The IHF Congress: Part 1 – The elections

It is too easy too fall for the group pressure instead of having the courage to use independent judgment

The International Handball Federation (IHF) will hold its Ordinary Congress in Doha, Qatar, October 26-27.  Every four years, the main item on the congress agenda is the elections for all the governing positions in the IHF.  However, under the current president, the elections have become rather perfunctory as far as many of the key positions are concerned.  For reasons which I have described on many occasions in the past, the notion of democracy in these elections is in many ways an illusion.  By using his position of power skillfully, the president and his closest followers have managed to gain such control of the majority of the electorate that it is not a situation where clear indications are obtained and individual opinions are expressed by the presumably more than 100 voting member federations.

Unfortunately, large blocks of votes belong to federations whose representatives are essentially uninformed about what happens in the inner circles in the IHF and moreover have reasons to follow the hints and instructions they get through continental bosses or other power brokers.  Many of them are indebted to the IHF due to different forms of support which has been received or promised, and they would not want to take the risk of assuming that another regime would be treating them more appropriately.  And the ‘middlemen’ have their own reasons (financial or power) to defend status quo, as they do not want to risk their own personal positions.  Those who understand what is going on and would like to see change, (e.g., the majority of the stronger and experienced handball countries), do not have the votes or the influence to prevail, and they therefore see no point in stirring things up.

So the result is that for the three top positions, president, first vice-president, and treasurer, the three incumbents (Moustafa, Roca and Sola) are running unopposed, despite what many people know about their background and think about their suitability.  The hope for some balance or gradual change would then rest with the elections for the two at-large positions on the Executive Committee.   Here we have, as of this moment, a slate of eight candidates:  Bobinac (Slovenia), Delplanque (France), Hauksson (Iceland), Johannesen (Norway), Lavrov (Russia), Rubeli (Switzerland), Taborsky (Czech Republic) and Ms. Turlykhanova (Kazakhstan).

I would venture the opinion that among these eight candidates one could find five who would capably fill all the five slots on the Executive Committee, but unfortunately that is not the situation we have.  Delplanque may have the inside track, being an incumbent in a position that is being eliminated.  Many of the others have a very strong background, as presidents or managers of a national federation and with an impressive business experience.   Among the candidates there is also a woman, who could become the first woman as an IHF Executive.  It would be desirable to get some balance against the excessive Mediterranean influence in the Executive, so an experienced Nordic candidate might fit in.  But it seems a bit puzzling from a tactical standpoint that two Nordic federation presidents are in the competition against each other, so perhaps some ‘synchronization’ will take place prior to the election.

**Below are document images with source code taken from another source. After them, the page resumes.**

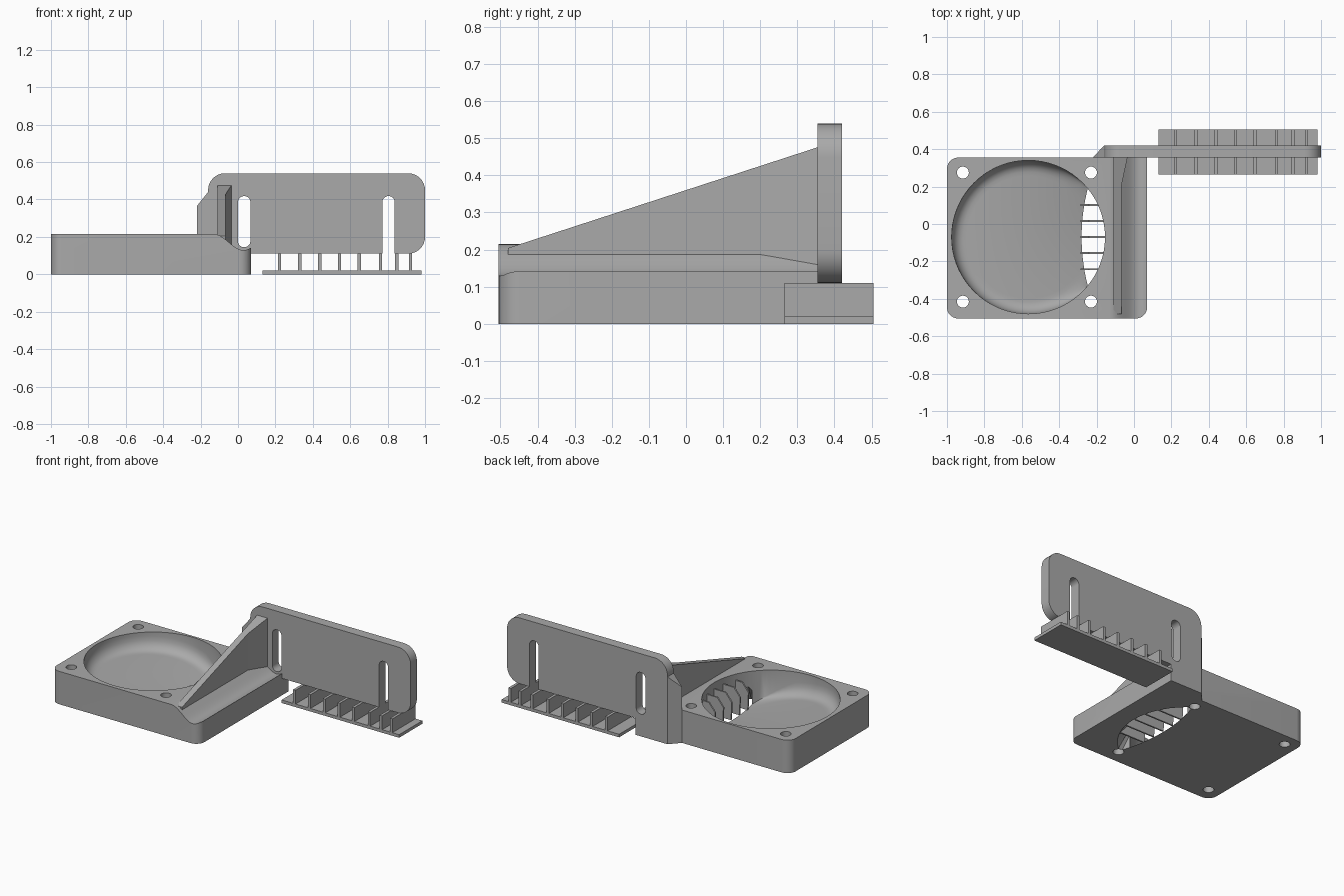
import bpy, bmesh, math
from mathutils import Vector

if "Cube" in bpy.data.objects:
    bpy.data.objects.remove(bpy.data.objects["Cube"])

grey = bpy.data.materials.new("plain grey")
grey.use_nodes = True
COLOUR = (0.4, 0.4, 0.4, 1)
grey.diffuse_color = COLOUR
grey.node_tree.nodes["Principled BSDF"].inputs["Base Color"].default_value = COLOUR


def finish(name, bm):
    bmesh.ops.recalc_face_normals(bm, faces=bm.faces)
    mesh = bpy.data.meshes.new(name)
    bm.to_mesh(mesh)
    bm.free()
    mesh.materials.append(grey)
    obj = bpy.data.objects.new(name, mesh)
    bpy.context.collection.objects.link(obj)
    return obj


def loft(name, lower, upper):
    """Closed solid between two matching outlines of 3D points."""
    bm = bmesh.new()
    a = [bm.verts.new(p) for p in lower]
    b = [bm.verts.new(p) for p in upper]
    bm.faces.new(a)
    bm.faces.new(b)
    for i in range(len(a)):
        j = (i + 1) % len(a)
        bm.faces.new((a[i], a[j], b[j], b[i]))
    return finish(name, bm)


def extrude(name, outline, axis, lo, hi):
    place = {"x": lambda p, t: (t, p[0], p[1]),
             "y": lambda p, t: (p[0], t, p[1]),
             "z": lambda p, t: (p[0], p[1], t)}[axis]
    return loft(name, [place(p, lo) for p in outline], [place(p, hi) for p in outline])


def rounded(corners, steps=8):
    """Outline from (x, y, radius) corners, each rounded by an arc."""
    pts = []
    for i, (x, y, r) in enumerate(corners):
        c = Vector((x, y))
        if r == 0:
            pts.append(c)
            continue
        u = (Vector(corners[i - 1][:2]) - c).normalized()
        v = (Vector(corners[(i + 1) % len(corners)][:2]) - c).normalized()
        for k in range(steps + 1):
            t = math.pi / 2 * k / steps
            pts.append(c + u * r * (1 - math.sin(t)) + v * r * (1 - math.cos(t)))
    return pts


def boolean(obj, tool, mode="DIFFERENCE"):
    mod = obj.modifiers.new(mode, "BOOLEAN")
    mod.operation, mod.solver, mod.object = mode, "EXACT", tool
    bpy.context.view_layer.objects.active = obj
    bpy.ops.object.modifier_apply(modifier=mod.name)
    bpy.data.objects.remove(tool)


def smooth(obj):
    bpy.ops.object.select_all(action="DESELECT")
    obj.select_set(True)
    bpy.context.view_layer.objects.active = obj
    bpy.ops.object.shade_smooth_by_angle(angle=math.radians(30))


CX, CY, R = -0.565, -0.07, 0.41
FRONT, BACK, SIDE = -0.505, 0.355, 0.07

# Fan housing: side profile with a dipped shoulder, trimmed to rounded corners
dip = [(-0.13 + 0.16 * k / 12, 0.172 + 0.043 * math.cos(math.pi * k / 12)) for k in range(13)]
profile = [(-1, 0), (-1, 0.215)] + dip + [(0.05, 0.132), (SIDE, 0.142), (SIDE, 0)]
housing = extrude("fan_housing", profile, "y", FRONT, BACK)
footprint = rounded([(-1, FRONT, 0.06), (SIDE, FRONT, 0.06), (SIDE, BACK, 0), (-1, BACK, 0.06)])
boolean(housing, extrude("trim", footprint, "z", -0.1, 0.4), "INTERSECT")


# Scooped bowl sloping down to an outlet
def outlet_edge(y):
    return -0.28 + 0.48 * (y - CY) ** 2


def floor_height(x, y, rho):
    s = max(0, (x + 0.975) / (outlet_edge(y) + 0.975))
    z = 0.115 * (1 - s * s)
    if rho > 0.85:
        fade = min(1, max(0, (-0.25 - x) / 0.2))
        z += fade * 0.08 * (1 - math.sqrt(max(0, 1 - ((rho - 0.85) / 0.15) ** 2)))
    return max(-0.06, z)


bm = bmesh.new()
N = 72
rings = []
for rho in (0.15, 0.3, 0.45, 0.6, 0.72, 0.8, 0.85, 0.9, 0.94, 0.97, 0.99, 1.0):
    ring = []
    for k in range(N):
        a = 2 * math.pi * k / N
        x, y = CX + R * rho * math.cos(a), CY + R * rho * math.sin(a)
        ring.append(bm.verts.new((x, y, floor_height(x, y, rho))))
    rings.append(ring)
rings.append([bm.verts.new((v.co.x, v.co.y, 0.35)) for v in rings[-1]])
for lo, hi in zip(rings, rings[1:]):
    for k in range(N):
        j = (k + 1) % N
        bm.faces.new((lo[k], lo[j], hi[j], hi[k]))
centre = bm.verts.new((CX, CY, floor_height(CX, CY, 0)))
for k in range(N):
    bm.faces.new((rings[0][k], rings[0][(k + 1) % N], centre))
bm.faces.new(rings[-1])
bmesh.ops.triangulate(bm, faces=bm.faces[:])
boolean(housing, finish("bowl", bm))


# Flared outlet through the underside
def lens(shift, half, z):
    steps = [half * (2 * k / 16 - 1) for k in range(17)]
    arc = [(CX + shift + math.sqrt(R * R - d * d), CY + d, z) for d in steps]
    edge = [(outlet_edge(CY + d), CY + d, z) for d in reversed(steps)]
    return [p for p in arc] + edge


boolean(housing, loft("flare", lens(0.108, 0.32, -0.01), lens(-0.001, 0.24, 0.12)))

# Four screw holes
for x in (-0.915, -0.23):
    for y in (-0.415, 0.275):
        ring = [(x + 0.032 * math.cos(k * math.pi / 12), y + 0.032 * math.sin(k * math.pi / 12))
                for k in range(24)]
        boolean(housing, extrude("hole", ring, "z", -0.1, 0.4))
smooth(housing)

# Guide vanes in the outlet
vane = [(-0.28, 0.004), (-0.285, 0.12), (-0.24, 0.175), (-0.15, 0.175), (-0.15, 0.11), (-0.065, 0.004)]
for i in range(5):
    y = CY + (i - 2) * 0.086
    extrude("guide_vane", vane, "y", y - 0.005, y + 0.005)

# Mounting plate with one closed and one open slot
plate = extrude("mounting_plate", rounded([
    (-0.16, 0, 0), (SIDE, 0, 0), (SIDE, 0.11, 0), (1, 0.11, 0.09),
    (1, 0.54, 0.09), (-0.16, 0.54, 0.09)]), "y", BACK, 0.42)
for x, bottom, r in ((0.0, 0.145, 0.032), (0.772, 0.05, 0)):
    slot = rounded([(x, bottom, r), (x + 0.066, bottom, r),
                    (x + 0.066, 0.418, 0.032), (x, 0.418, 0.032)])
    boolean(plate, extrude("slot", slot, "y", 0.2, 0.6))
smooth(plate)

# Chamfered prism joining plate and housing
tri = [(-0.22, BACK, 0.365), (-0.16, 0.42, 0.44), (-0.16, BACK, 0.44)]
loft("plate_chamfer", [(x, y, 0) for x, y, z in tri], tri)

# Sloping gusset, flared where it meets the plate
gusset = extrude("gusset", [(-0.11, -0.48), (-0.068, -0.48), (-0.068, 0.2),
                            (-0.035, BACK), (-0.11, BACK)], "z", 0.12, 0.5)
wedge = [(-0.6, 0.165), (0.5, 0.523), (0.5, 0.8), (-0.6, 0.8)]
boolean(gusset, extrude("slope", wedge, "x", -0.3, 0.2))

# Finned strip under the plate
extrude("fin_base", [(0.13, 0.265), (0.98, 0.265), (0.98, 0.505), (0.13, 0.505)], "z", 0, 0.02)
for x in (0.222, 0.33, 0.437, 0.543, 0.648, 0.762, 0.848, 0.922):
    extrude("fin", [(x - 0.009, 0.265), (x + 0.009, 0.265),
                    (x + 0.009, 0.505), (x - 0.009, 0.505)], "z", 0.02, 0.11)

I will comment only on a few more positions.  It is interesting to note that two Asians are competing for the position as Chair of Coaching and Methods, with the more ‘political’ incumbent Bu Marzouq from Kuwait being challenged by the strong technician (national team coach and IHF referee) Chung from Korea.  The Chair of the Development Commission has been vacant for a while, after having most recently been held by a Panamerican, and another representative from our continent, Sepulveda from Puerto Rico is now up against former star player Tuchkin of Russia.  From a personal standpoint, I would certainly want to see the added influence of a third Council member from our continent.

Finally, in the context of what I reported just a few days ago, about the latest developments regarding allegations of serious wrongdoing in the process of granting the IHF TV rights for 2010-13, one would want to suggest that the position of Chair of the newly established Ethics Commission is a critical one.   Of course, considering that it is the IHF president himself who is yet again in the focus of the accusations, one might wonder how much he really desires to give this Commission power and independence.   So it is really disconcerting that the only two candidates in similar ways seem highly questionable choices.  Strombach, who recently left the presidency of the German federation, has a well-known record of being ‘extremely closely aligned’ with the IHF president.  Petersson of Sweden was until recently the President of the International Sailing Federation,  in other words for many years a counterpart and close colleague of the IHF president in the association for summer Olympic sports.   This does not create the right image of an arms-length distance to the IHF president and a strong independence.